It was at this point that I was pounced upon by that dastardly cumulus. “Fine”, I thought, “let’s see what this aeroplane can do”. I climbed steeply and turned to bring the guns to bear upon the target. Field of view through the greenhouse canopy was again a hindrance as I looked over my shoulder to gauge the turn. The cumulus turned and dove steeply to flee (bear with me for a moment…). A deflection shot would be required to engage from long range, however the limited field of view down over the nose would make this difficult. The Bf-109 built speed rapidly in a dive, however the necessity to attend to propeller speed proved a distraction as I closed quickly upon the target. Pulling out of the dive, I discovered that the Bf-109’s elevators became distressingly heavy at high speed. I had read wartime accounts of Spitfire pilots taking Bf-109s into steep high-speed dives, knowing that the Bf-109 would be unable to pull out. This was a convincing demonstration, requiring a two-handed pull to achieve a 3.5 ‘g’ recovery at 450 km/hour. I flashed past my adversary like it was standing still. With a gallant salute, I disengaged. After less than an hour, the fuel gauges were telling me that it was time to return to Niagara South.

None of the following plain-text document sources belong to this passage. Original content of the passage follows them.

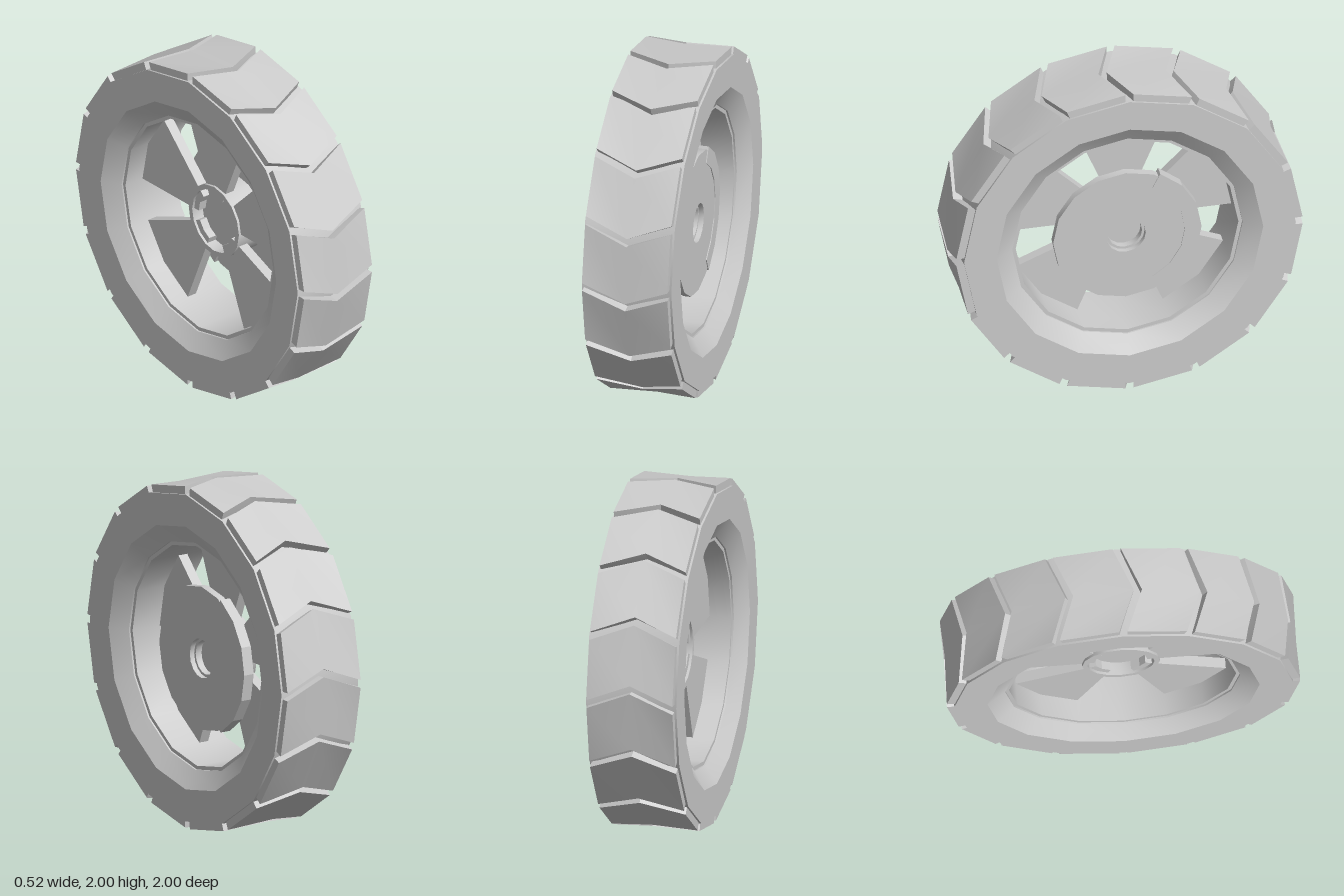
import * as THREE from 'three';
import { toCreasedNormals } from 'three/addons/utils/BufferGeometryUtils.js';

const SIDES = 16;
const STEP = (Math.PI * 2) / SIDES;
const rad = THREE.MathUtils.degToRad;

export function createModel() {
  const model = new THREE.Group();
  const wheel = new THREE.Group();
  wheel.name = 'wheel';
  wheel.position.y = 1;
  model.add(wheel);
  const material = new THREE.MeshStandardMaterial({ color: 0xcccccc });

  function add(name, geometry, y = 0) {
    const mesh = new THREE.Mesh(geometry, material);
    mesh.name = name;
    mesh.position.y = y;
    wheel.add(mesh);
    return mesh;
  }

  // Turned part about the x axle; profile points are [radius, x]
  function turned(profile) {
    const pts = profile.map(([r, x]) => new THREE.Vector2(r, x));
    const g = new THREE.LatheGeometry(pts, SIDES);
    g.rotateZ(-Math.PI / 2);
    return toCreasedNormals(g, rad(24));
  }

  // Ring sector extruded along x, angles in steps seen from the +x side
  function sector(rIn, rOut, from, to, x0, x1, parts) {
    const pts = [];
    for (let i = 0; i <= parts; i++) {
      const a = (from + ((to - from) * i) / parts) * STEP;
      pts.push(new THREE.Vector2(Math.cos(a) * rOut, Math.sin(a) * rOut));
    }
    for (let i = parts; i >= 0; i--) {
      const a = (from + ((to - from) * i) / parts) * STEP;
      pts.push(new THREE.Vector2(Math.cos(a) * rIn, Math.sin(a) * rIn));
    }
    const g = new THREE.ExtrudeGeometry(new THREE.Shape(pts), { depth: x1 - x0, bevelEnabled: false });
    g.rotateY(Math.PI / 2);
    g.translate(x0, 0, 0);
    return g;
  }

  // Tyre carcass with bevelled inner shoulders
  add('tyre', turned([
    [0.958, -0.262], [0.958, 0.262], [0.77, 0.262], [0.665, 0.195],
    [0.665, -0.195], [0.77, -0.262], [0.958, -0.262],
  ]));

  // Rim barrel
  add('rim', turned([
    [0.67, -0.185], [0.67, 0.185], [0.643, 0.185], [0.643, -0.185], [0.67, -0.185],
  ]));

  // Chevron tread block: three cross-sections across the width, the middle one shifted
  function treadBlock() {
    const pos = [];
    const index = [];
    const gap = rad(1.35);
    for (const [x, shift] of [[-0.25, 0], [0, rad(-5.8)], [0.25, 0]]) {
      const a0 = gap + shift;
      const a1 = STEP - gap + shift;
      for (const [r, a] of [[0.92, a0], [1, a0], [1, a1], [0.92, a1]]) {
        pos.push(x, Math.sin(a) * r, Math.cos(a) * r);
      }
    }
    for (let s = 0; s < 2; s++) {
      for (let k = 0; k < 4; k++) {
        const a = s * 4 + k;
        const b = s * 4 + ((k + 1) % 4);
        index.push(a, a + 4, b, b, a + 4, b + 4);
      }
    }
    index.push(0, 1, 2, 0, 2, 3, 8, 10, 9, 8, 11, 10);
    const g = new THREE.BufferGeometry();
    g.setAttribute('position', new THREE.Float32BufferAttribute(pos, 3));
    g.setIndex(index);
    return toCreasedNormals(g, rad(20));
  }
  const block = treadBlock();
  for (let i = 0; i < SIDES; i++) {
    add('treadBlock', block).rotation.x = i * STEP;
  }

  // Five wedge spokes, each two rim segments wide
  for (const start of [0, 3, 6, 9, 13]) {
    add('spoke', sector(0.15, 0.65, start, start + 2, -0.06, 0, 2));
  }

  // Hub with a recessed cap on the -x side
  add('hub', turned([
    [0, -0.015], [0.145, -0.015], [0.145, 0], [0.19, 0], [0.19, -0.075],
    [0.22, -0.075], [0.22, 0.12],
  ]));

  // Brake disc with a stepped axle bore, set slightly low
  add('brakeDisc', turned([
    [0, 0.11], [0.42, 0.11], [0.42, 0.155], [0.115, 0.155], [0.115, 0.125],
    [0.1, 0.125], [0.1, 0.085], [0, 0.085],
  ]), -0.018);

  // Brake shoe wrapped round the rear of the disc
  add('brakeShoe', sector(0.34, 0.436, -2.8, 2.8, 0.095, 0.16, 6), -0.018);

  return model;
}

The circuit procedures were familiar from my rehearsals at altitude, but this time it was for keeps. A standard overhead break was performed, but delayed until well past the upwind end of the runway. Extension of the flaps required about 30 quarter-turns of the flap wheel; a time-consuming process. The downwind leg was entered at 200 km/hour, decreasing to 150 km/hour as the undercarriage and flaps were extended. The numbers on the airspeed indicator seemed high, and I had to keep telling myself that they were “only kilometers”. From abeam the touchdown point on downwind, a continuous decelerating turn was performed to the flare. With virtually no forward field of view, a straight-in final approach leg was definitely to be avoided. I entered the flare at 125 km/hour, maintaining a trickle of power. I can’t claim to have been completely at ease, but within seconds the wheels began to gently rumble across the grass. The Bf-109 was home from another mission.
Rob and Emil after landing. Photo via Rob Erdos
Enemies no more. The Russell Group Spitfire closes in on the right wing of their Bf-109E. In a story coming out this winter, Rob relates his impressions after flying both the Spitfire and the Messerschmitt back to back, hopping from one cockpit right into the next - something which has been rarely done if at all. Photo: Martin Galloway - Photosports.ca